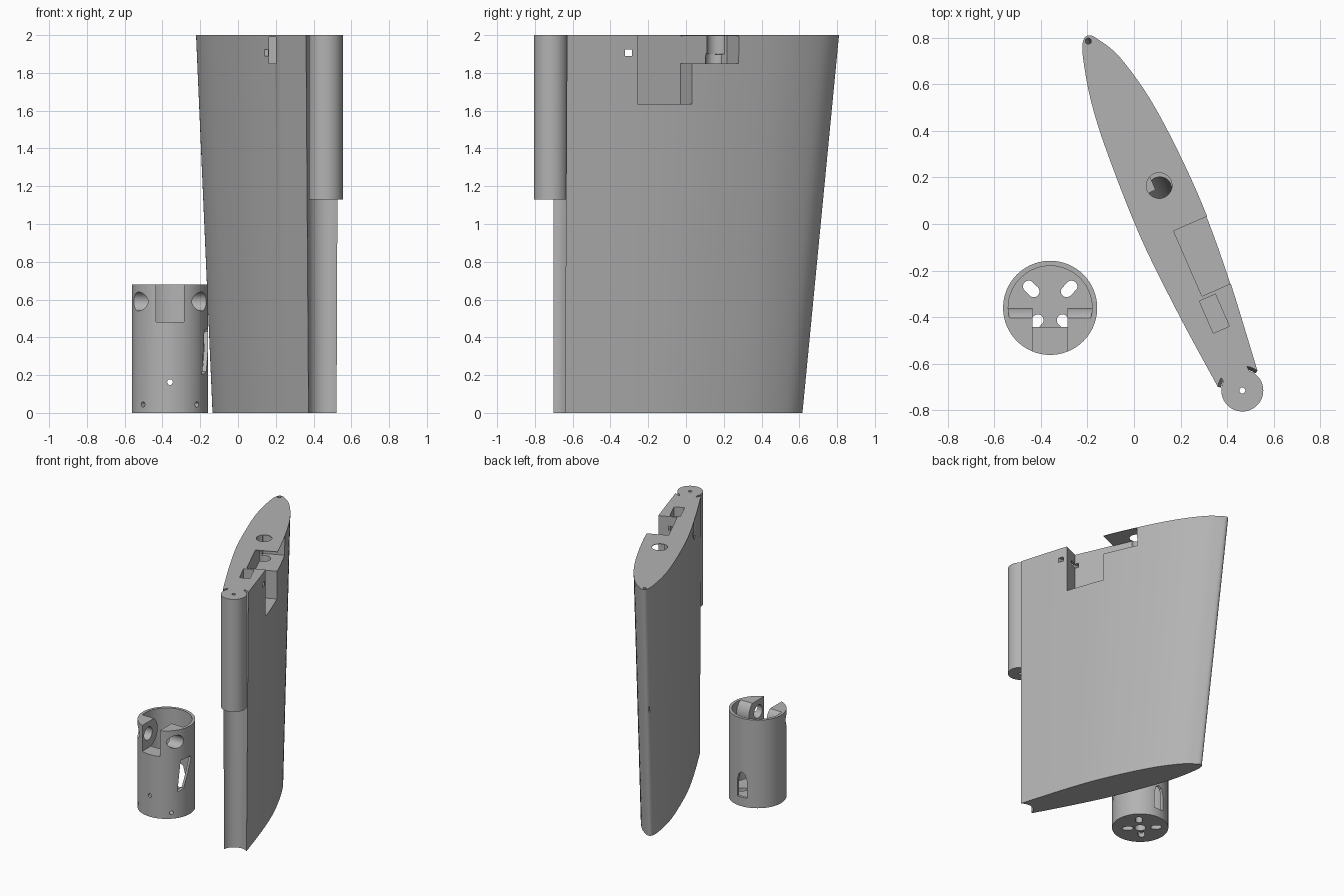
import bpy, bmesh, math
from mathutils import Vector, Matrix

if "Cube" in bpy.data.objects:
    bpy.data.objects.remove(bpy.data.objects["Cube"])

grey = bpy.data.materials.new("light_grey")
grey.diffuse_color = (0.45, 0.45, 0.45, 1)
grey.use_nodes = True
grey.node_tree.nodes["Principled BSDF"].inputs["Base Color"].default_value = grey.diffuse_color
HINGE = Vector((0.465, -0.715))
U = Vector((-0.4, 0.917)).normalized()      # chord direction, hinge to nose
N = Vector((U.y, -U.x))                     # outward on the right-hand skin
CAN = Vector((-0.36, -0.36))


def make(name, bm):
    bmesh.ops.recalc_face_normals(bm, faces=bm.faces)
    me = bpy.data.meshes.new(name)
    bm.to_mesh(me)
    bm.free()
    ob = bpy.data.objects.new(name, me)
    bpy.context.collection.objects.link(ob)
    me.materials.append(grey)
    return ob


def loft(name, bottom, top):
    """Solid between two matching rings of 3D points."""
    bm = bmesh.new()
    a = [bm.verts.new(p) for p in bottom]
    b = [bm.verts.new(p) for p in top]
    bm.faces.new(a)
    bm.faces.new(b)
    for i in range(len(a)):
        j = (i + 1) % len(a)
        bm.faces.new((a[i], a[j], b[j], b[i]))
    return make(name, bm)


def prism(name, pts, z0, z1):
    return loft(name, [(p[0], p[1], z0) for p in pts], [(p[0], p[1], z1) for p in pts])


def rod(name, p, q, r, n=48):
    p, q = Vector(p), Vector(q)
    d = q - p
    bm = bmesh.new()
    rot = d.to_track_quat('Z', 'Y').to_matrix().to_4x4()
    bmesh.ops.create_cone(bm, cap_ends=True, segments=n, radius1=r, radius2=r, depth=d.length,
                          matrix=Matrix.Translation((p + q) / 2) @ rot)
    return make(name, bm)


def rect(c, along, across):
    """Plan rectangle aligned with the chord."""
    c = Vector(c)
    return [c + U * (sx * along / 2) + N * (sy * across / 2)
            for sx, sy in ((-1, -1), (1, -1), (1, 1), (-1, 1))]


def box(x0, x1, y0, y1, z0, z1):
    return prism("box", [(x0, y0), (x1, y0), (x1, y1), (x0, y1)], z0, z1)


def combine(ob, op, *others):
    bpy.context.view_layer.objects.active = ob
    for o in others:
        m = ob.modifiers.new("b", 'BOOLEAN')
        m.operation, m.solver, m.object = op, 'EXACT', o
        bpy.ops.object.modifier_apply(modifier=m.name)
        bpy.data.objects.remove(o)
    return ob


def spline(pts, k=5):
    out = []
    P = [Vector(p) for p in pts]
    P = [2 * P[0] - P[1]] + P + [2 * P[-1] - P[-2]]
    for i in range(1, len(P) - 2):
        a, b, c, d = P[i - 1:i + 3]
        for s in range(k):
            t = s / k
            out.append(0.5 * (2 * b + (c - a) * t + (2 * a - 5 * b + 4 * c - d) * t * t
                              + (3 * b - a - 3 * c + d) * t ** 3))
    return out + [P[-2]]


# Foil panel: rounded nose, concave hinge end, tapering down
foil = spline([(0.53, -0.63), (0.42, -0.27), (0.315, 0.03), (0.2, 0.29), (0.07, 0.535),
               (-0.06, 0.715), (-0.15, 0.79), (-0.195, 0.81), (-0.22, 0.78), (-0.217, 0.7),
               (-0.185, 0.53), (-0.12, 0.32), (0.025, -0.05), (0.19, -0.385), (0.36, -0.7)])
for i in range(1, 12):
    a = math.radians(172 - (172 - 53) * i / 12)
    foil.append(HINGE + 0.106 * Vector((math.cos(a), math.sin(a))))
base = [HINGE + (p - HINGE) * 0.873 for p in foil]
panel = loft("foil_panel", [(p.x, p.y, 0) for p in base], [(p.x, p.y, 2) for p in foil])

# Pocket, hidden bay under a thin roof, and latch slots
back = Vector((0.17, -0.03))
pocket = [back, back - U * 0.305, back - U * 0.305 + N * 0.3, back + N * 0.3]
bay = [p + U * (0.27 if i in (0, 3) else 0.03) for i, p in enumerate(pocket)]
combine(panel, 'DIFFERENCE',
        prism("cut", pocket, 1.635, 2.1),
        prism("cut", bay, 1.85, 1.996),
        prism("cut", rect((0.345, -0.385), 0.15, 0.075), 1.85, 2.1),
        box(0.1, 0.34, -0.322, -0.285, 1.89, 1.925),
        box(0.163, 0.2, -0.5, -0.28, 1.85, 1.99),
        box(0.3, 0.6, -0.322, -0.285, 1.89, 1.925),
        rod("cut", (0.108, 0.165, 2.1), (0.108, 0.165, 1.9), 0.055),
        rod("cut", (0.11, 0.155, 1.9), (0.15, 0.07, 0.5), 0.05),
        rod("cut", (-0.198, 0.79, 2.05), (-0.162, 0.69, 1.0), 0.013, 16))

# Hinge barrel with web to the panel
barrel = rod("hinge_barrel", (*HINGE, 1.13), (*HINGE, 2), 0.09, 64)
combine(barrel, 'UNION', prism("web", rect(HINGE + U * 0.07, 0.12, 0.12), 1.13, 2))
combine(barrel, 'DIFFERENCE', rod("cut", (*HINGE, 1.0), (*HINGE, 2.1), 0.013, 16))

# Cup: hollow cylinder with a thick floor
cx, cy = CAN
cup = rod("cup", (cx, cy, 0), (cx, cy, 0.68), 0.202, 96)
combine(cup, 'DIFFERENCE', rod("cut", (cx, cy, 0.06), (cx, cy, 0.8), 0.18, 96))

# Rounded lugs inside the cup, bored across
ly, lz = -0.475, 0.59
lugs = rod("lugs", (cx - 0.3, ly, lz), (cx + 0.3, ly, lz), 0.115)
combine(lugs, 'UNION', box(cx - 0.29, cx + 0.29, -0.6, ly, 0.475, 0.7))
combine(lugs, 'INTERSECT', rod("cut", (cx, cy, 0.3), (cx, cy, 0.68), 0.19, 96))
combine(cup, 'UNION', lugs)
combine(cup, 'DIFFERENCE',
        box(cx - 0.075, cx + 0.075, -0.7, -0.33, 0.48, 0.8),
        rod("cut", (cx - 0.4, ly, lz), (cx + 0.4, ly, lz), 0.05))


def wall_cut(ob, deg, pts):
    """Cut a (tangent, height) outline through one side of the cup."""
    a = math.radians(deg)
    r, t = Vector((math.cos(a), math.sin(a))), Vector((-math.sin(a), math.cos(a)))
    rings = [[(*(CAN + r * d + t * s), z) for s, z in pts] for d in (0.12, 0.3)]
    combine(ob, 'DIFFERENCE', loft("cut", *rings))


def disc(s, z, r, n=16):
    return [(s + r * math.cos(2 * math.pi * i / n), z + r * math.sin(2 * math.pi * i / n))
            for i in range(n)]


# Cable windows and screw holes in the wall
wall_cut(cup, -17, [(-0.055, 0.2), (-0.005, 0.22), (0.07, 0.43), (0.055, 0.45), (-0.03, 0.44)])
wall_cut(cup, 92, [(-0.04, 0.07), (0.04, 0.07), (0.04, 0.2), (0.025, 0.25), (0, 0.265),
                   (-0.025, 0.25), (-0.04, 0.2)])
wall_cut(cup, -90, disc(0, 0.163, 0.015))
for deg in (-45, -135):
    wall_cut(cup, deg, disc(0, 0.045, 0.014))

# Floor slots and blind centre bore
for k in range(4):
    a = math.radians(45 + 90 * k)
    d = Vector((math.cos(a), math.sin(a)))
    n = Vector((-d.y, d.x))
    c = CAN + d * (0.115 if k < 2 else 0.09)
    slot = []
    for i in range(20):
        b = 2 * math.pi * i / 20
        stretch = 0.015 if math.cos(b) > 0 else -0.015
        slot.append(c + d * (0.025 * math.cos(b) + stretch) + n * 0.025 * math.sin(b))
    combine(cup, 'DIFFERENCE', prism("cut", slot, -0.1, 0.2))
combine(cup, 'DIFFERENCE', rod("cut", (cx, cy, -0.1), (cx, cy, 0.045), 0.04))

# Smooth curved skins, keep edges crisp
for ob in (panel, barrel, cup):
    bpy.ops.object.select_all(action='DESELECT')
    ob.select_set(True)
    bpy.context.view_layer.objects.active = ob
    bpy.ops.object.shade_smooth_by_angle(angle=math.radians(30))
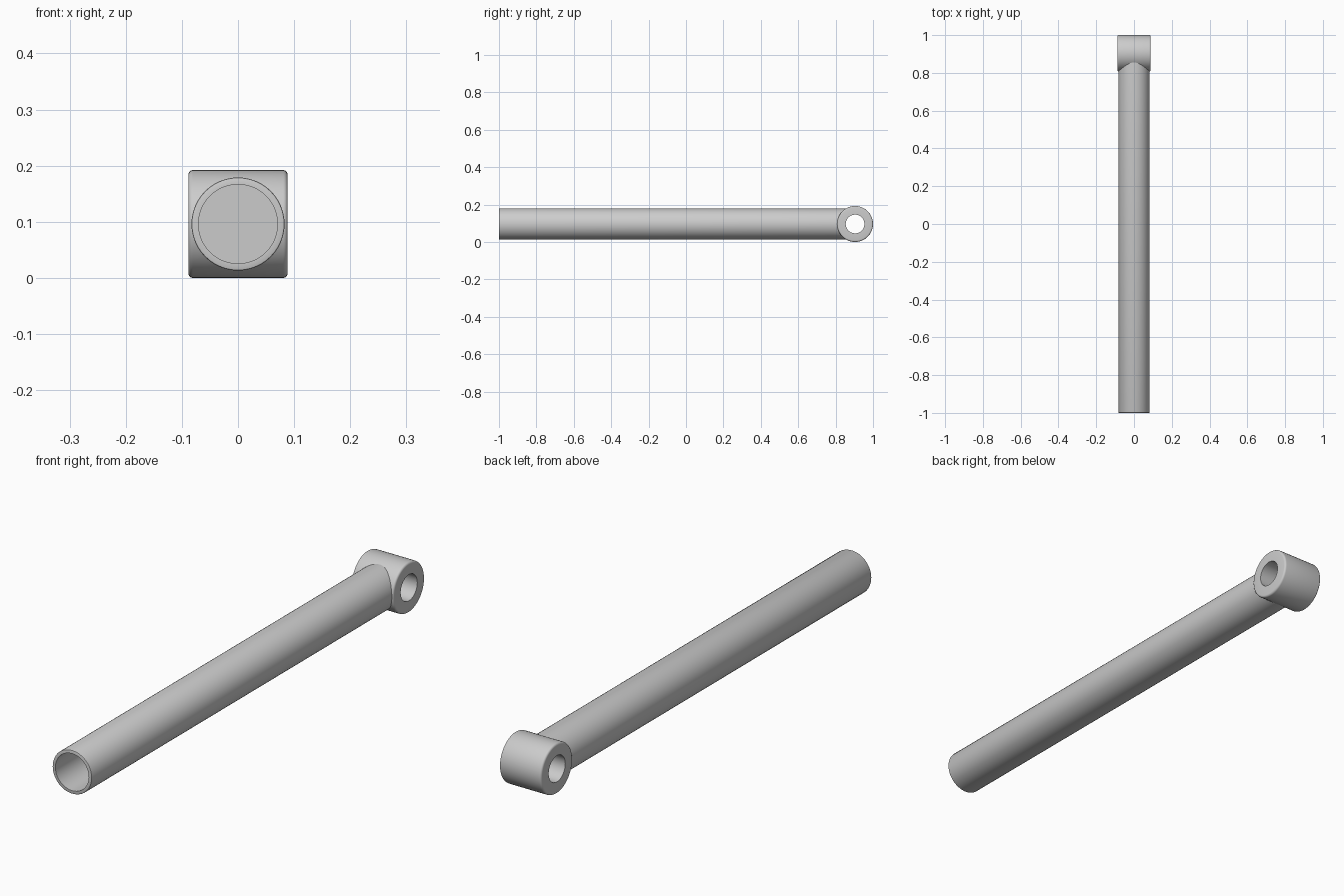
import bpy, bmesh
from math import sin, cos, pi, sqrt, radians

if "Cube" in bpy.data.objects:
    bpy.data.objects.remove(bpy.data.objects["Cube"])

SIDES = 48
EYE_Y, EYE_Z, EYE_R = 0.904, 0.096, 0.096


def lathe(name, profile, place, closed=False):
    """Sweep a (radius, axial) profile round an axis; place maps to world."""
    bm = bmesh.new()
    rings = []
    for r, t in profile:
        if r == 0:
            v = bm.verts.new(place(0, 0, t))
            rings.append([v] * SIDES)
        else:
            rings.append([bm.verts.new(place(r * cos(2 * pi * i / SIDES), r * sin(2 * pi * i / SIDES), t))
                          for i in range(SIDES)])
    pairs = list(zip(rings, rings[1:]))
    if closed:
        pairs.append((rings[-1], rings[0]))
    for a, b in pairs:
        for i in range(SIDES):
            j = (i + 1) % SIDES
            bm.faces.new(list(dict.fromkeys((a[i], a[j], b[j], b[i]))))
    bmesh.ops.recalc_face_normals(bm, faces=bm.faces)
    mesh = bpy.data.meshes.new(name)
    bm.to_mesh(mesh)
    bm.free()
    obj = bpy.data.objects.new(name, mesh)
    bpy.context.collection.objects.link(obj)
    bpy.ops.object.select_all(action='DESELECT')
    obj.select_set(True)
    bpy.context.view_layer.objects.active = obj
    bpy.ops.object.shade_smooth_by_angle(angle=radians(35))
    return obj


# Hollow barrel along y; its far end (t=None) is coped to fit the eye
def barrel_place(a, b, t):
    if t is None:
        t = EYE_Y - sqrt(EYE_R ** 2 - b ** 2) + 0.004
    return (a, t, b + EYE_Z)


lathe("barrel", [(0, 0.79), (0.0705, 0.79), (0.0705, -1.0), (0.0800, -1.0),
                 (0.0822, -0.9991), (0.083, -0.997), (0.083, None)], barrel_place)

# Pivot eye along x, with rounded rims and a through hole
half, rim = 0.0885, 0.008
arc = [(EYE_R - rim + rim * sin(a), half - rim + rim * cos(a))
       for a in (i * pi / 8 for i in range(5))]
side = [(0.05, half)] + arc
profile = side + [(r, -t) for r, t in reversed(side)]
lathe("pivot_eye", profile, lambda a, b, t: (t, EYE_Y + a, EYE_Z + b), closed=True)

**Description of the task**
Wherever a line contains the string "radians", copy that line from the data.

**Answer to the exercise**
    a = math.radians(172 - (172 - 53) * i / 12)
    a = math.radians(deg)
    a = math.radians(45 + 90 * k)
    bpy.ops.object.shade_smooth_by_angle(angle=math.radians(30))
from math import sin, cos, pi, sqrt, radians
    bpy.ops.object.shade_smooth_by_angle(angle=radians(35))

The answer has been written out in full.